A New Paradigm: Shattering Obsolete Thinking on Arms Control and Nonproliferation

By Christopher A. Ford

Challenging conventional thinking is rarely popular, even or perhaps especially when it is most needed. So it has been with the Bush administration’s approach to arms control and nonproliferation issues. Determined to develop new approaches in arms control, nonproliferation, and strategic policy to deal with the new realities of a post-Cold War era, the administration found itself under fire from those determined to uphold traditional and often outmoded ways of thinking about these matters. Many of its critics doubtless now look forward to the Bush administration’s departure.

Nevertheless, it seems clear that the administration’s nonproliferation innovations are likely to remain valuable components of the next president’s toolkit no matter who wins this year’s election. Moreover, the Bush administration’s efforts to move arms control and strategic policy emphatically into new territory, focused on 21st-century threats and opportunities rather than reflexively pursuing older agendas, will likely stand the test of time better than its critics can today imagine.

Click here
to return to full article.

1 comment:

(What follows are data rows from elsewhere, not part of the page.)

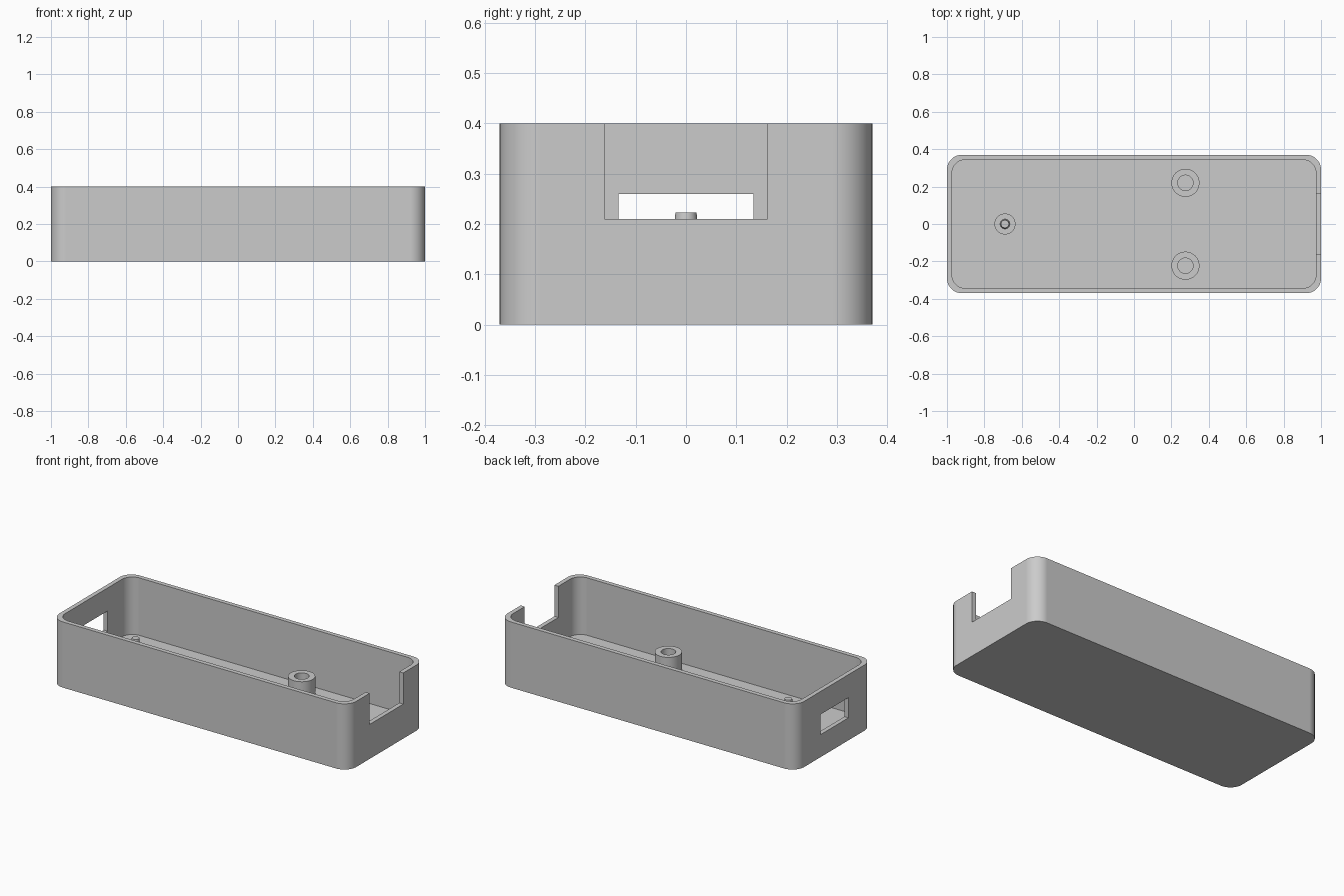
import bpy, bmesh, math

if "Cube" in bpy.data.objects:
    bpy.data.objects.remove(bpy.data.objects["Cube"])

HALF_X, HALF_Y, HEIGHT = 1.0, 0.37, 0.40
WALL, FLOOR = 0.027, 0.05
BOSS_TOP = 0.165

grey = bpy.data.materials.new("plain grey")
grey.diffuse_color = (0.6, 0.6, 0.6, 1)
grey.use_nodes = True
grey.node_tree.nodes["Principled BSDF"].inputs["Base Color"].default_value = grey.diffuse_color


def add_object(name, bm):
    bmesh.ops.recalc_face_normals(bm, faces=bm.faces)
    mesh = bpy.data.meshes.new(name)
    bm.to_mesh(mesh)
    bm.free()
    mesh.materials.append(grey)
    obj = bpy.data.objects.new(name, mesh)
    bpy.context.collection.objects.link(obj)
    return obj


def rounded_block(name, hx, hy, radius, z0, z1, steps=16):
    """Upright block with rounded vertical corners."""
    bm = bmesh.new()
    ring = []
    for i, (sx, sy) in enumerate([(1, 1), (-1, 1), (-1, -1), (1, -1)]):
        for k in range(steps + 1):
            a = math.radians(90) * (i + k / steps)
            ring.append(bm.verts.new((sx * (hx - radius) + radius * math.cos(a),
                                      sy * (hy - radius) + radius * math.sin(a), z0)))
    base = bm.faces.new(ring)
    top = bmesh.ops.extrude_face_region(bm, geom=[base])["geom"]
    verts = [v for v in top if isinstance(v, bmesh.types.BMVert)]
    bmesh.ops.translate(bm, verts=verts, vec=(0, 0, z1 - z0))
    return add_object(name, bm)


def box(name, x0, x1, y0, y1, z0, z1):
    bm = bmesh.new()
    bmesh.ops.create_cube(bm, size=1)
    for v in bm.verts:
        v.co = (x1 if v.co.x > 0 else x0, y1 if v.co.y > 0 else y0, z1 if v.co.z > 0 else z0)
    return add_object(name, bm)


def lathe(name, profile, x, y, steps=64):
    """Revolve (radius, height) points about a vertical axis."""
    bm = bmesh.new()
    verts = [bm.verts.new((r, 0, z)) for r, z in profile]
    edges = [bm.edges.new(pair) for pair in zip(verts, verts[1:])]
    bmesh.ops.spin(bm, geom=verts + edges, cent=(0, 0, 0), axis=(0, 0, 1),
                   angle=2 * math.pi, steps=steps)
    bmesh.ops.remove_doubles(bm, verts=bm.verts, dist=1e-5)
    obj = add_object(name, bm)
    obj.location = (x, y, 0)
    return obj


def activate(obj):
    bpy.ops.object.select_all(action='DESELECT')
    obj.select_set(True)
    bpy.context.view_layer.objects.active = obj


def cut(target, cutter):
    mod = target.modifiers.new("cut", 'BOOLEAN')
    mod.operation, mod.solver, mod.object = 'DIFFERENCE', 'EXACT', cutter
    activate(target)
    bpy.ops.object.modifier_apply(modifier=mod.name)
    bpy.data.objects.remove(cutter)


def smooth(obj):
    activate(obj)
    bpy.ops.object.shade_smooth_by_angle(angle=math.radians(30))
    mod = obj.modifiers.new("even shading", 'WEIGHTED_NORMAL')
    mod.keep_sharp = True


# Open tray with a connector notch on the right and a window on the left
tray = rounded_block("tray", HALF_X, HALF_Y, 0.08, 0, HEIGHT)
cut(tray, rounded_block("cavity", HALF_X - WALL, HALF_Y - WALL, 0.07, FLOOR, HEIGHT + 0.1))
cut(tray, box("notch", 0.93, 1.1, -0.162, 0.162, 0.21, HEIGHT + 0.1))
cut(tray, box("window", -1.1, -0.93, -0.134, 0.134, 0.137, 0.26))
smooth(tray)

# Pair of hollow screw bosses
for side, y in (("front", -0.223), ("back", 0.22)):
    smooth(lathe(side + "_screw_boss",
                 [(0.075, FLOOR), (0.075, BOSS_TOP), (0.041, BOSS_TOP), (0.041, FLOOR)],
                 0.275, y))

# Stepped locating post with a tapered pin
smooth(lathe("locating_post",
             [(0.056, FLOOR), (0.056, BOSS_TOP), (0.026, BOSS_TOP), (0.021, 0.223), (0, 0.223)],
             -0.69, 0))
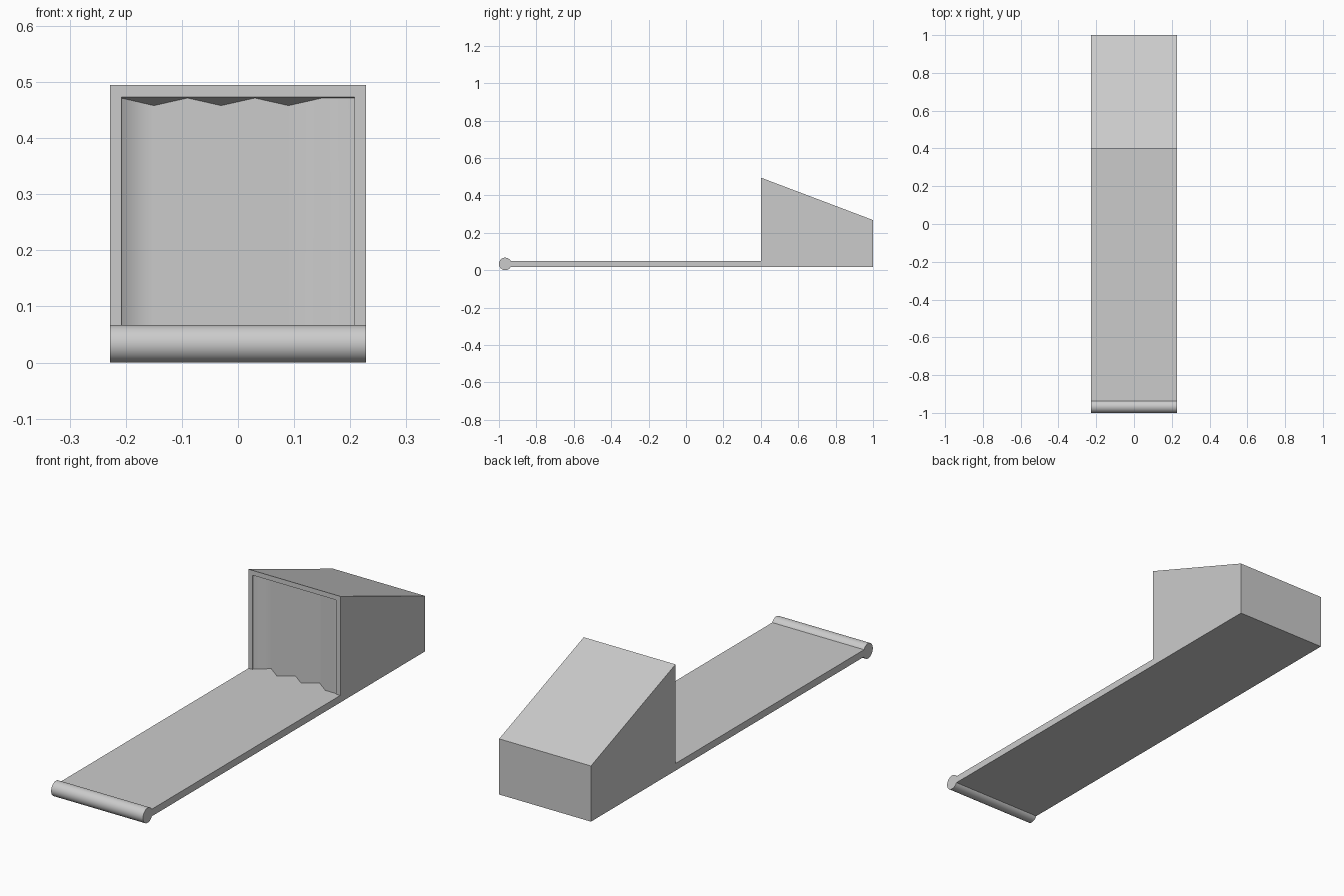
import bpy, bmesh, math

cube = bpy.data.objects.get("Cube")
if cube:
    bpy.data.objects.remove(cube, do_unlink=True)

# One plain grey for everything
GREY = (0.6, 0.6, 0.6, 1)
grey = bpy.data.materials.new("light grey")
grey.use_nodes = True
grey.diffuse_color = GREY
grey.node_tree.nodes["Principled BSDF"].inputs["Base Color"].default_value = GREY

HALF = 0.228            # half width of the body
OPEN = 0.208            # half width of the opening
BASE, FLOOR = 0.018, 0.05
FRONT, BACK = 0.4, 1.0
TOP, TOP_BACK, LINTEL = 0.495, 0.268, 0.473
RADIUS = 0.0335


def finish(name, bm):
    mesh = bpy.data.meshes.new(name)
    bm.to_mesh(mesh)
    bm.free()
    obj = bpy.data.objects.new(name, mesh)
    bpy.context.collection.objects.link(obj)
    mesh.materials.append(grey)
    return obj


def face(bm, points):
    return bm.faces.new([bm.verts.new(p) for p in points])


# Pleated plan of the recess: (x, depth behind the front)
LIP, DEEP = 0.005, 0.05
pleats = [(-OPEN, LIP)]
for i in range(3):
    x = -0.15 + 0.12 * i
    pleats += [(x, DEEP), (x + 0.06, LIP)]
pleats.append((OPEN, LIP))


def foot(x, d):
    return (x, FRONT + d, FLOOR)


def head(x, d):
    return (x, FRONT + d, LINTEL - 0.3 * d)


# Sloped housing and long base plate, left open at the front
bm = bmesh.new()
side = [(-1 + RADIUS, BASE), (BACK, BASE), (BACK, TOP_BACK),
        (FRONT, TOP), (FRONT, FLOOR), (-1 + RADIUS, FLOOR)]
for x in (HALF, -HALF):
    loop = [(x, y, z) for y, z in side]
    face(bm, loop if x > 0 else loop[::-1])
for i, (a, b) in enumerate(zip(side, side[1:] + side[:1])):
    if i != 3:
        face(bm, [(-HALF, *a), (-HALF, *b), (HALF, *b), (HALF, *a)])

# Frame around the opening
for s in (-1, 1):
    loop = [(s * HALF, FRONT, FLOOR), (s * OPEN, FRONT, FLOOR),
            (s * OPEN, FRONT, LINTEL), (s * HALF, FRONT, TOP)]
    face(bm, loop if s < 0 else loop[::-1])
face(bm, [(-OPEN, FRONT, LINTEL), (OPEN, FRONT, LINTEL),
          (HALF, FRONT, TOP), (-HALF, FRONT, TOP)])

# Recess floor, ceiling and side walls
face(bm, [foot(-OPEN, 0), foot(OPEN, 0)] + [foot(*p) for p in pleats[::-1]])
face(bm, [head(OPEN, 0), head(-OPEN, 0)] + [head(*p) for p in pleats])
for s in (-1, 1):
    x = s * OPEN
    loop = [foot(x, 0), foot(x, LIP), head(x, LIP), head(x, 0)]
    face(bm, loop if s < 0 else loop[::-1])
bmesh.ops.remove_doubles(bm, verts=bm.verts, dist=1e-5)
finish("housing_and_base", bm)

# Pleated back wall of the recess
bm = bmesh.new()
for a, b in zip(pleats, pleats[1:]):
    face(bm, [foot(*a), foot(*b), head(*b), head(*a)])
bmesh.ops.remove_doubles(bm, verts=bm.verts, dist=1e-5)
for f in bm.faces:
    f.smooth = True
finish("pleated_wall", bm)

# Round bar across the front edge
bpy.ops.mesh.primitive_cylinder_add(vertices=40, radius=RADIUS, depth=2 * HALF,
                                    location=(0, -1 + RADIUS, RADIUS),
                                    rotation=(0, math.pi / 2, 0))
bar = bpy.context.object
bar.name = "front_bar"
bar.data.materials.append(grey)
bpy.ops.object.shade_smooth_by_angle(angle=math.radians(30))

Chuck Baynton MD said...

"One cannot much blame the Bush administration itself for the misfortune of actually believing the mistaken analyses presented by its own intelligence professionals. The United States, as a whole, acted dramatically on mistaken conclusions, but the Bush administration cannot fairly be faulted for analytical errors by intelligence bureaucrats that began to develop years before Bush took office."

One can blame the Bush administration for behaving as though its options were limited to believing intelligence profesionals and acting on that belief as they did (a strenuous attempt to persuade the world that the analysis was virtually infallible, followed by a disastrous war), or not believing the analysis and...what? If any alternative to war was seriously entertained by Mr. Bush, to this day the American people do not know what it was.

Dr. Ford correctly stresses the importance of being grounded in reality when making decisions that will severely impact millions of people. The reality in this case was that in early 2003, UN inspectors were in Iraq. Iraq was militarily prostrate, subject to daily bombardment with zero success shooting down attacking aircraft.

For Mr. Bush to claim in those circumstances that this was not a vexed decision, that the most militarily powerful nation in history was under such severe and imminent threat from Iraq that the deaths of thousands of Americans and tens of thousands of Iraqis could not wait another day, that US intelligence was immune to error in ascribing sinister plans to a government the President had already labeled "evil," fell far short of the realism the occasion required.